07 February 2014
A BBC survey of local authorities in England has shown that councils are paying home care providers less than it costs to meet minimum legal requirements.
Trevor Brocklebank of at-home care company, Home Instead, says that they will not enter into volume contracts with local authorities as he believes they drive down the quality of care. What’s more, he believes that the authority’s rates of pay are jeopardising the health, safety and dignity of elderly people across the country.
Commenting on the BBC’s findings, Trevor says, “I am not at all surprised by the BBC’s findings. What they have shown is that the rates being paid to care providers are unsustainable and do not allow for a quality care service to be delivered. The race to the bottom has got to stop.
“It is these poor rates of pay which results in providers cramming as many calls as they can into each hour – with no provision for travel time.
“The result is carers being put under pressure to visit up to four clients per hour with no allowance made for travelling from one to the next. It’s the only way providers on low hourly rates can make it pay – it turns the whole process into a numbers game, how many people can we provide ‘care’ for in each hour? We’ve all heard and seen the results of this – carers arriving late and unable to properly care for their clients.”
Trevor believes that the solution lies not only with more funding being made available for social care, but a plan of integration between health and social care. He says, “We need better integration between health and social care and we need to move more money in to social care. By keeping people safe and well in their own homes with a quality care service we can help to prevent them entering the more costly health system.

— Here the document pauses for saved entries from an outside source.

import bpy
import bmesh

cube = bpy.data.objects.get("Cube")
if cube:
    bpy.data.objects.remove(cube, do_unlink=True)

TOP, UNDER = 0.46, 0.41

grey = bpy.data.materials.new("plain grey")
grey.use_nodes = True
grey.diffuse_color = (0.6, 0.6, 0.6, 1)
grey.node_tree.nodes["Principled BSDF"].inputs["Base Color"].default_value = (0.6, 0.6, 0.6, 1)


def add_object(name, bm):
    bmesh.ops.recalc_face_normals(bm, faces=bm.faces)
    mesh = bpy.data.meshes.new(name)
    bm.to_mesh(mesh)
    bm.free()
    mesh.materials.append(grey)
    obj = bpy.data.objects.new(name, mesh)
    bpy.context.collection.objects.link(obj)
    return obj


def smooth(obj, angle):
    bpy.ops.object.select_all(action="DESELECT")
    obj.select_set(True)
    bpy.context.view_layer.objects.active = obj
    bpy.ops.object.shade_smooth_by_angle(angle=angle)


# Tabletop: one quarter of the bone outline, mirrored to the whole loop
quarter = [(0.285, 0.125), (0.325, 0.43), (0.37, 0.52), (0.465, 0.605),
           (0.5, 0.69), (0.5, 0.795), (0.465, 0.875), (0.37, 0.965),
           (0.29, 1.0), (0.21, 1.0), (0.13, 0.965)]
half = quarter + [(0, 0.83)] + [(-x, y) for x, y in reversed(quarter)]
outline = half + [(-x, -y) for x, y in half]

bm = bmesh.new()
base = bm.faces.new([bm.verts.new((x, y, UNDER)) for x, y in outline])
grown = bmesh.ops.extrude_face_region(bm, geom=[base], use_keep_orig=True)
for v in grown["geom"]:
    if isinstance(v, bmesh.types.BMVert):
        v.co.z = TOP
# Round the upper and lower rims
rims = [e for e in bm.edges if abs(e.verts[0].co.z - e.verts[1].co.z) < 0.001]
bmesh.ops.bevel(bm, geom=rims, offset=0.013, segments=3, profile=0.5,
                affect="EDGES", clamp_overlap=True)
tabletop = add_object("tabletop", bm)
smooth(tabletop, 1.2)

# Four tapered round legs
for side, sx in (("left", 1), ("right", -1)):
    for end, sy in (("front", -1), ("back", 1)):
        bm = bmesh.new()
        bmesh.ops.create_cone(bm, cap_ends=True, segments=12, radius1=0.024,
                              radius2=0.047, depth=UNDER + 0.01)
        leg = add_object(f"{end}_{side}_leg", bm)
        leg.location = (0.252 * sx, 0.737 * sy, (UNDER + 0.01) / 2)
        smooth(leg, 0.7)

“There is no doubt in my mind that by providing quality social care we can keep more elderly people at home living a healthy and independent life and this has got to be a more cost effective option.”
In closing, Trevor said, “Whilst it is easy to blame local authorities for driving down the cost of care, I believe that it is also incumbent on care providers to refuse the poor hourly rates on offer and to simply say ‘no’.”